(EXTRACTED INFORMATION Opens)
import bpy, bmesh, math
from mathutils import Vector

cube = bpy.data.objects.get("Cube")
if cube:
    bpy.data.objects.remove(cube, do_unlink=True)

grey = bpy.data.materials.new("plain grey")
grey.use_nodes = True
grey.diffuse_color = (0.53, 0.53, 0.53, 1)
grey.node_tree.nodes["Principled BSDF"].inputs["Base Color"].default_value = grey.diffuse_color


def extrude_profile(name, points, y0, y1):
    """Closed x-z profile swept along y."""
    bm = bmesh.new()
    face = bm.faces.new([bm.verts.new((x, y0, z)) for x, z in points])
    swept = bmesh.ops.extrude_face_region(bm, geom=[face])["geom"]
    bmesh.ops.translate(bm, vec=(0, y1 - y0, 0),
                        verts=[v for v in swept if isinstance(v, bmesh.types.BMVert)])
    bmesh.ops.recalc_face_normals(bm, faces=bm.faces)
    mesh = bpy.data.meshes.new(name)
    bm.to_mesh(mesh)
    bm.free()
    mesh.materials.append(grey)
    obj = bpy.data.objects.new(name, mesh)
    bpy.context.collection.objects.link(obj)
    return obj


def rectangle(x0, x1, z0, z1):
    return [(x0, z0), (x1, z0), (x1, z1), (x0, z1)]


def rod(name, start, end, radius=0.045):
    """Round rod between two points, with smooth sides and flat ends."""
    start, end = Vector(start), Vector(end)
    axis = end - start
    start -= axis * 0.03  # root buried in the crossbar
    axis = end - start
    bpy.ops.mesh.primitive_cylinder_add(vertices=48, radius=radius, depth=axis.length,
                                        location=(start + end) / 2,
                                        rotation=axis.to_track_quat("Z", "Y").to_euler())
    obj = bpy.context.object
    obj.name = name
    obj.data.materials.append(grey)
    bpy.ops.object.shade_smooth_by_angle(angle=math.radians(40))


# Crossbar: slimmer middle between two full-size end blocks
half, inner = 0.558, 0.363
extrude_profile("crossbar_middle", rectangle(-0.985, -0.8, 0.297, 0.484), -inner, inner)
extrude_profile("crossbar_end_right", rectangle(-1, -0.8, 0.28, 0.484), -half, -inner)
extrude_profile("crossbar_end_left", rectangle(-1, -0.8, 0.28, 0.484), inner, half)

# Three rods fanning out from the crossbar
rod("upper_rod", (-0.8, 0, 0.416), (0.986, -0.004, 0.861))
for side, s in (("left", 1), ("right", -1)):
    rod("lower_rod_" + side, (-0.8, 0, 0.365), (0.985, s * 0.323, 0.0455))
(EXTRACTED INFORMATION Closes)
## [ACTIVITY]
Write out, word for word, the line containing "bpy.ops.object.shade_smooth_by_angle(angle=math.radians(40))" and every line after it to the end of the data above.

## [ANSWER TO THIS EXERCISE]
    bpy.ops.object.shade_smooth_by_angle(angle=math.radians(40))


# Crossbar: slimmer middle between two full-size end blocks
half, inner = 0.558, 0.363
extrude_profile("crossbar_middle", rectangle(-0.985, -0.8, 0.297, 0.484), -inner, inner)
extrude_profile("crossbar_end_right", rectangle(-1, -0.8, 0.28, 0.484), -half, -inner)
extrude_profile("crossbar_end_left", rectangle(-1, -0.8, 0.28, 0.484), inner, half)

# Three rods fanning out from the crossbar
rod("upper_rod", (-0.8, 0, 0.416), (0.986, -0.004, 0.861))
for side, s in (("left", 1), ("right", -1)):
    rod("lower_rod_" + side, (-0.8, 0, 0.365), (0.985, s * 0.323, 0.0455))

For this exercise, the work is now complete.